Task item: How many lines below contain the word "append"? Reply solely with the number.

Saved data entries:

↓↓↓

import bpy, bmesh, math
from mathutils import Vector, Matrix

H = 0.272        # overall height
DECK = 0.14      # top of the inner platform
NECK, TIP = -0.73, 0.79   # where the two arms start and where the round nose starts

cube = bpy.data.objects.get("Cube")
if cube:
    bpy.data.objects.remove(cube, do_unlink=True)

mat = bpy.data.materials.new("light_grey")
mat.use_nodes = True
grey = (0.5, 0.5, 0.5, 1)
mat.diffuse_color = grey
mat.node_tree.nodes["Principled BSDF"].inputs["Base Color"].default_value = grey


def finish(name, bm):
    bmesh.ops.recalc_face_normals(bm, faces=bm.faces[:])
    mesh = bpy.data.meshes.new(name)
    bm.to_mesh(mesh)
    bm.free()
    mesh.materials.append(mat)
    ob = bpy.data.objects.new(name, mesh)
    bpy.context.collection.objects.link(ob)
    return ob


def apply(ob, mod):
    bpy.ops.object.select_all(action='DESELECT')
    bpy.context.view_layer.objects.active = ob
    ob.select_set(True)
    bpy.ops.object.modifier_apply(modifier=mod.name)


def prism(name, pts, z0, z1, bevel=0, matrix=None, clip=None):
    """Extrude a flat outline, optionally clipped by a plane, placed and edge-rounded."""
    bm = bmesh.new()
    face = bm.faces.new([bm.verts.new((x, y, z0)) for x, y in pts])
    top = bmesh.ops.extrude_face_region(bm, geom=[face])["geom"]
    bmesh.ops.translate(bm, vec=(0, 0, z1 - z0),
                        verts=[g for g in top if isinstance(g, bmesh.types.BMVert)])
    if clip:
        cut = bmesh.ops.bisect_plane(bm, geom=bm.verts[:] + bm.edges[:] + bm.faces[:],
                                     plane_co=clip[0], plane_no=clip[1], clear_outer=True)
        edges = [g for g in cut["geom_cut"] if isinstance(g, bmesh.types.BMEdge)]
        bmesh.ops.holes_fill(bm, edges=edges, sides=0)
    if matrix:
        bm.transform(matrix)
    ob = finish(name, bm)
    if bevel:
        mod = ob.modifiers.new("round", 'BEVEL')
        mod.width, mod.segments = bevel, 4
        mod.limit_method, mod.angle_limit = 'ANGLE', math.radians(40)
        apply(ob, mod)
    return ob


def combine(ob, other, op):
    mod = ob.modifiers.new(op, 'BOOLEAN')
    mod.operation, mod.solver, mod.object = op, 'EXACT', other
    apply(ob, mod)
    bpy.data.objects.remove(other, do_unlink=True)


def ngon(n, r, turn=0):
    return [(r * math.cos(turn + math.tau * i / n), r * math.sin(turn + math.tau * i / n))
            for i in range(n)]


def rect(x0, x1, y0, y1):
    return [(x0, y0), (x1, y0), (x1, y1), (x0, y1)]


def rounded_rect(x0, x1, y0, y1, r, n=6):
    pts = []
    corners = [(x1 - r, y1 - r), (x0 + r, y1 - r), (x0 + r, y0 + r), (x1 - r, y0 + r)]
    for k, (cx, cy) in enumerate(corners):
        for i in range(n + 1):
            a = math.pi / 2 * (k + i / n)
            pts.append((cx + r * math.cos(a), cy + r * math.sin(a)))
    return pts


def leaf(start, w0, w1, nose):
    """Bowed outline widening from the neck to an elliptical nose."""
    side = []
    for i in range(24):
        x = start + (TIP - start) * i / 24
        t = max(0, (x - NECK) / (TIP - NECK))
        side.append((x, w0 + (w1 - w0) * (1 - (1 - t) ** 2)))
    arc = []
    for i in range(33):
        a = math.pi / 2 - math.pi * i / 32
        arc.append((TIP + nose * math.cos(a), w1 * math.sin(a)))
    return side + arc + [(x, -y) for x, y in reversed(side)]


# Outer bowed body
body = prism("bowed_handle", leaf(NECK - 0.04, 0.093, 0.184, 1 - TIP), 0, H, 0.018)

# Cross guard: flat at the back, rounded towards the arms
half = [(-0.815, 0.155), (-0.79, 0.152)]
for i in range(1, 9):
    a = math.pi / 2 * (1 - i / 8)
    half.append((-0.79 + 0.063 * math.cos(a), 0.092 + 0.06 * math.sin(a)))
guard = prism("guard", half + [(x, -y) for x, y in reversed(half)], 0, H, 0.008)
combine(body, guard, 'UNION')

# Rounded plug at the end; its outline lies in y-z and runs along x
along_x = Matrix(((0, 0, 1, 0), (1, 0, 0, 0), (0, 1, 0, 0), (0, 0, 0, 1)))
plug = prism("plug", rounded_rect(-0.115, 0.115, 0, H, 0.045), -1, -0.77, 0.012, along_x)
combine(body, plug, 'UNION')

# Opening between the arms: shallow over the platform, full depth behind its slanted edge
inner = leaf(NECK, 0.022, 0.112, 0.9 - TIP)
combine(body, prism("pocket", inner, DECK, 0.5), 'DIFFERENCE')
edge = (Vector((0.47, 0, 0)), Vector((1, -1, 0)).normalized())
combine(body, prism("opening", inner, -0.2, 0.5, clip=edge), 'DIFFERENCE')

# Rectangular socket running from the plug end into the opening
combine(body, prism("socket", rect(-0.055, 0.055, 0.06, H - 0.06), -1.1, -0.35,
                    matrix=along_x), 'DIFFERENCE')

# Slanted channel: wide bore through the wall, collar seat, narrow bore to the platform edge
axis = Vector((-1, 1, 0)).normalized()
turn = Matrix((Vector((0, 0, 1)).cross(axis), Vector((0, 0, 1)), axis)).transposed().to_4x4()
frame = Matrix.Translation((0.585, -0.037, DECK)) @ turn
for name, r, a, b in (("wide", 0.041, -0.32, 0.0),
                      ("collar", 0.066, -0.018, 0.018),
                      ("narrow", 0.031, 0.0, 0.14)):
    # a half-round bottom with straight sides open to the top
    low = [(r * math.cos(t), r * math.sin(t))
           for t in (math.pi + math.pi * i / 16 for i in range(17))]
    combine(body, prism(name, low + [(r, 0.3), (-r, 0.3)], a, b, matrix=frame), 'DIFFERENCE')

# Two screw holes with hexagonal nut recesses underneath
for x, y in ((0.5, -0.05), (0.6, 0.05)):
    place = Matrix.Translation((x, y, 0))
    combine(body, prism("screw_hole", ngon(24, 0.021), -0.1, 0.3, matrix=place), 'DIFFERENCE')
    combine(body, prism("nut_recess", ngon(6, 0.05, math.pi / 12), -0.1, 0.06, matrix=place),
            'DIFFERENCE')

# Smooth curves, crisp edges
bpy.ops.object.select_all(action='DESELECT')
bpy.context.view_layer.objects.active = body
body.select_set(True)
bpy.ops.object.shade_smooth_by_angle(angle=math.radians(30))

↑↑↑

Reply to the exercise: 5